This year, the charity is testing the use of Square, a mobile payments start-up that allows anyone to accept credit card payments via mobile devices.
“A lot of people just don’t carry cash any more,” said Maj. George Hood, the Salvation Army’s spokesman. “We’re basically trying to make sure we’re keeping up with our donors and embrace the new technologies they’re embracing.”
The Army, with nearly $2 billion in annual revenue, was the biggest and most visible charity to adopt the technology. Other nonprofit groups and individual fund-raisers have used it too. A Girl Scout troop in Silicon Valley, for instance, used it earlier this year to sell some 400 boxes of cookies at Facebook’s headquarters after the father of one troop member who worked there realized that many of his colleagues did not carry cash, according to Advertising Age.
Lucy Bernholz, an expert on the use of technology by nonprofits, said this could have enormous potential. “It’s a no-brainer,” Ms. Bernholz said. “It’s frictionless and will make it so easy to give that if the person ringing the bell can get your attention, there’s no excuse any more because chances are you’ve got a credit card in your pocket.”
Jack Dorsey, Square’s co-founder and chief executive, who also co-founded Twitter, is confident that Square is simpler than other methods of digital fund-raising because all it requires of a donor is to swipe a card and sign.
“Instead of training people on an entirely new behavior, an entirely new way to pay, we just use what they know,” Mr. Dorsey said. “It doesn’t require them to learn anything new and it doesn’t require the merchant or organization to learn anything new.”

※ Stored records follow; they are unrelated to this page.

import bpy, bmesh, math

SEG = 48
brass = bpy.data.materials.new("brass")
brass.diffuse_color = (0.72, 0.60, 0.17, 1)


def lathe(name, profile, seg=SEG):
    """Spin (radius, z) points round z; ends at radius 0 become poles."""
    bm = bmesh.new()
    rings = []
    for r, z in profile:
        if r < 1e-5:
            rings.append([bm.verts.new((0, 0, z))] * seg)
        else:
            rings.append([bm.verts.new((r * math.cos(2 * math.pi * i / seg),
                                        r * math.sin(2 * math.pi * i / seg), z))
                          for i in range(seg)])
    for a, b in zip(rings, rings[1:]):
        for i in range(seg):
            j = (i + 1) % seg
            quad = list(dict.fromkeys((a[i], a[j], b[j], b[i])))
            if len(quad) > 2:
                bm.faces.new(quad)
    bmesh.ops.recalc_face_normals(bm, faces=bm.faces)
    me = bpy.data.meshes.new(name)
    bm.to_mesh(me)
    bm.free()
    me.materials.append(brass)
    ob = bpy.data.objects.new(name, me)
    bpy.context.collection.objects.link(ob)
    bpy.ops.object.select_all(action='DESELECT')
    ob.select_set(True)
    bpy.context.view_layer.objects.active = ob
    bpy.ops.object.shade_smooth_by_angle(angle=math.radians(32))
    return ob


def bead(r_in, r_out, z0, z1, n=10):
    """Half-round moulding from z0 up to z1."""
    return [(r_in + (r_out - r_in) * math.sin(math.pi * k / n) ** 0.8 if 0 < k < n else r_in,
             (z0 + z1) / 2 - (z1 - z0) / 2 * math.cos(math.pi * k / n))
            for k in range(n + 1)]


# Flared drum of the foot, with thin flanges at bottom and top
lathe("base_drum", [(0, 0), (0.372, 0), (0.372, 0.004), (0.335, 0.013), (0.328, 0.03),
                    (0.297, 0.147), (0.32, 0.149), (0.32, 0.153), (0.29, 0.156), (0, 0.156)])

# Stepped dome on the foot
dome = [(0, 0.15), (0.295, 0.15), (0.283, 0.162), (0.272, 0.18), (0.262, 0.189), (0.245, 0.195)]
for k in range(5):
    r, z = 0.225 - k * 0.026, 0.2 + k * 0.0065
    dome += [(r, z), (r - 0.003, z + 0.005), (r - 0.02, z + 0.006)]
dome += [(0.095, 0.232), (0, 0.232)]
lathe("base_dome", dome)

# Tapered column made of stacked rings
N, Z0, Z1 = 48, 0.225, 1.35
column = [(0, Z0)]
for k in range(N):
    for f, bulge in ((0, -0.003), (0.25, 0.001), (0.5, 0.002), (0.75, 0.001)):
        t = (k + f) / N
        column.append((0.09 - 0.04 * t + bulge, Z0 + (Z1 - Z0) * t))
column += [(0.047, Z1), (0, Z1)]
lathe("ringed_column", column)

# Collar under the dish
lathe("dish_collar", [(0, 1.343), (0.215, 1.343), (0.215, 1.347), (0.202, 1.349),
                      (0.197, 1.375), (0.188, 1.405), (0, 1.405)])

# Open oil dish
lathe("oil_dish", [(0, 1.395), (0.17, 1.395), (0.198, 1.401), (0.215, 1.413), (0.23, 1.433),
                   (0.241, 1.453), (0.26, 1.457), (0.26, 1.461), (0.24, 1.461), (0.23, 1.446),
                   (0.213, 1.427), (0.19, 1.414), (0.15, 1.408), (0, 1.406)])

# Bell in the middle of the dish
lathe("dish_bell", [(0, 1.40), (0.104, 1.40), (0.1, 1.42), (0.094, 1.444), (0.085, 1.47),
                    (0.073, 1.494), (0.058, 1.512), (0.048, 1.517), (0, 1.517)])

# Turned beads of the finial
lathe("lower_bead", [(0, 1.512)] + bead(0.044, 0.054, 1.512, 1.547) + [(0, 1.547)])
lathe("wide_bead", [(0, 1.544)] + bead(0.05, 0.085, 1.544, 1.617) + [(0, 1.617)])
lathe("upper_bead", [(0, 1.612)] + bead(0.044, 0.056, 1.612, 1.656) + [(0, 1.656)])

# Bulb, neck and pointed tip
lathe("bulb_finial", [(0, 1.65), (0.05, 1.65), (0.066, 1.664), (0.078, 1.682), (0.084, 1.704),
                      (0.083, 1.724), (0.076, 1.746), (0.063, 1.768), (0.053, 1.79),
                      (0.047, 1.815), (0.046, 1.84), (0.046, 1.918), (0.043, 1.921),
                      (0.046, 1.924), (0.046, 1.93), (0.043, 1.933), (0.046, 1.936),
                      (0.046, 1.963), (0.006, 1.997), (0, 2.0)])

Though 800,000 merchants accept $2 billion in payments a year using Square devices, they are mostly small ones like farmstands, hair salons and taxi drivers, and many shoppers have not seen it in action.

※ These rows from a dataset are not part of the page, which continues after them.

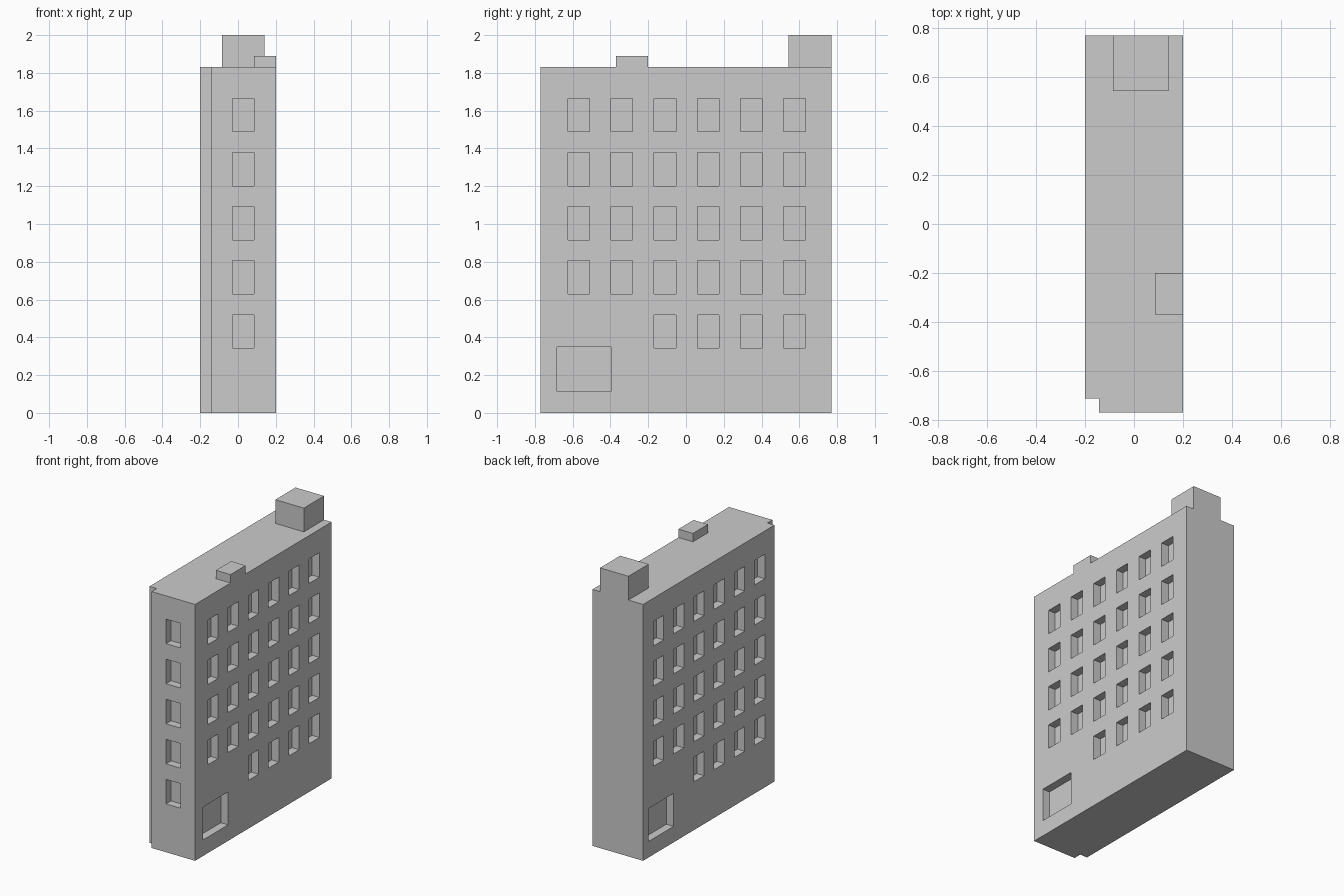
import bpy
import bmesh
from mathutils import Vector

cube = bpy.data.objects.get("Cube")
if cube:
    bpy.data.objects.remove(cube, do_unlink=True)

# One plain grey for the whole building
grey = bpy.data.materials.new("concrete grey")
grey.use_nodes = True
colour = (0.6, 0.6, 0.6, 1)
grey.diffuse_color = colour
grey.node_tree.nodes["Principled BSDF"].inputs["Base Color"].default_value = colour

HALF_X, HALF_Y, ROOF = 0.2, 0.77, 1.83
STEP = 0.057      # corner notch and window recess depth
WIN_W, WIN_H = 0.115, 0.175
ROWS = [0.432 + 0.286 * i for i in range(5)]


def add_object(name, bm):
    bmesh.ops.recalc_face_normals(bm, faces=bm.faces)
    mesh = bpy.data.meshes.new(name)
    bm.to_mesh(mesh)
    bm.free()
    mesh.materials.append(grey)
    obj = bpy.data.objects.new(name, mesh)
    bpy.context.collection.objects.link(obj)
    return obj


def add_box(bm, low, high):
    low, high = Vector(low), Vector(high)
    verts = bmesh.ops.create_cube(bm, size=1)["verts"]
    bmesh.ops.scale(bm, vec=high - low, verts=verts)
    bmesh.ops.translate(bm, vec=(low + high) / 2, verts=verts)


def box_object(name, low, high):
    bm = bmesh.new()
    add_box(bm, low, high)
    return add_object(name, bm)


# Main block: footprint with one notched corner, extruded to the roof
bm = bmesh.new()
footprint = [(HALF_X, -HALF_Y), (HALF_X, HALF_Y), (-HALF_X, HALF_Y),
             (-HALF_X, -HALF_Y + STEP), (-HALF_X + STEP, -HALF_Y + STEP),
             (-HALF_X + STEP, -HALF_Y)]
base = bm.faces.new([bm.verts.new((x, y, 0)) for x, y in footprint])
top = bmesh.ops.extrude_face_region(bm, geom=[base])["geom"]
bmesh.ops.translate(bm, vec=(0, 0, ROOF),
                    verts=[v for v in top if isinstance(v, bmesh.types.BMVert)])
building = add_object("building_block", bm)

# Recess cutters: both long walls, the left one turned half a circle
bm = bmesh.new()


def side_recess(side, centre_y, centre_z, width, height):
    shift = 0 if side > 0 else STEP / 2
    y = side * centre_y + shift
    xs = sorted((side * (HALF_X - STEP), side * (HALF_X + STEP)))
    add_box(bm, (xs[0], y - width / 2, centre_z - height / 2),
            (xs[1], y + width / 2, centre_z + height / 2))


for side in (1, -1):
    for row, z in enumerate(ROWS):
        for col in range(6):
            if row > 0 or col > 1:
                side_recess(side, -0.568 + 0.2285 * col, z, WIN_W, WIN_H)
    side_recess(side, -0.54, 0.232, 0.285, 0.235)   # wide ground opening

# Single window column on the front end
for z in ROWS:
    add_box(bm, (0.028 - WIN_W / 2, -HALF_Y - STEP, z - WIN_H / 2),
            (0.028 + WIN_W / 2, -HALF_Y + STEP, z + WIN_H / 2))
cutter = add_object("recess_cutter", bm)
cutter.hide_render = True

cut = building.modifiers.new("recesses", "BOOLEAN")
cut.operation = "DIFFERENCE"
cut.solver = "EXACT"
cut.object = cutter
bpy.context.view_layer.objects.active = building
bpy.ops.object.modifier_apply(modifier=cut.name)
bpy.data.objects.remove(cutter, do_unlink=True)

# Roof boxes
box_object("roof_stairhead", (-0.085, 0.543, ROOF), (0.14, HALF_Y, 2))
box_object("roof_chimney", (0.085, -0.37, ROOF), (HALF_X, -0.2, 1.89))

The Salvation Army plans to put Square to use at 10 locations each in Dallas, San Francisco, Chicago and New York. Bell ringers will carry Android smartphones donated by Sprint Nextel that are equipped with Square’s postage-stamp-size card reader and two apps, one from Square and one from the Salvation Army. Donors swipe a card, just as they would at any credit card processing terminal, and the money goes into the Salvation Army’s account.
Square, which charges a 2.75 percent fee on every transaction, a majority of which goes to the credit card companies, uses the same security measures as financial institutions and, the company said, has an added level of safety because the payer must be present to make the payment.
Greater use of credit cards also helps the Army reduce the theft that nonprofits might experience when cash is collected in small amounts
Three years ago, the Army added traditional credit card processing terminals to the Red Kettle Campaign with mixed results — it gathered just $60,000 that way in 2009, the last year the program was used nationally. In comparison, more than $148 million in coins and bills were tossed into the Army’s red kettles in 2010.
“The credit card terminals really haven’t been a blockbuster, I’ll be candid,” Major Hood said. “The winter elements have been a negative, people have to go through a process of entering data, and it’s just generally more cumbersome than we think Square will be.”
The partnership was the brainchild of William Raduchel, an investor in tech start-ups who has worked at Sun Microsystems, AOL and Xerox and who sits on the Army’s national advisory board. “When I saw Square, I realized immediately the implications for the Army in terms of getting money,” Mr. Raduchel said.
After playing with Square a bit himself, he got in touch with Vinod Khosla, a friend whose venture capital fund is one of the company’s biggest investors, and asked for an introduction.
He has already used Square’s device to donate $1,000 to the Army, and said that despite its age, the organization was open to new technologies.
“The Army does listen to advice,” he said. “It may not agree and sometimes it takes a while to convince the top managers, but in this case, they were very fast to conclude this made sense for them.”
Mr. Dorsey said that marrying a cutting-edge technology with an institution established in 1865 was fitting. “It definitely is a throwback, but that age was an age of curiosity and innovation and particularly craftsmanship,” he said, “and as we build the product, we’re thinking about craftsmanship and details and experience.”
This article has been revised to reflect the following correction:
Correction: November 18, 2011
An article on Wednesday about the Salvation Army’s experiment with accepting donations by mobile payments misstated the year the organization was established. It was 1865 — not 1852, which is the year its founder, William Booth, started preaching.
I love technology and I non-profits like @salvationarmyus. Now those two worlds have collided!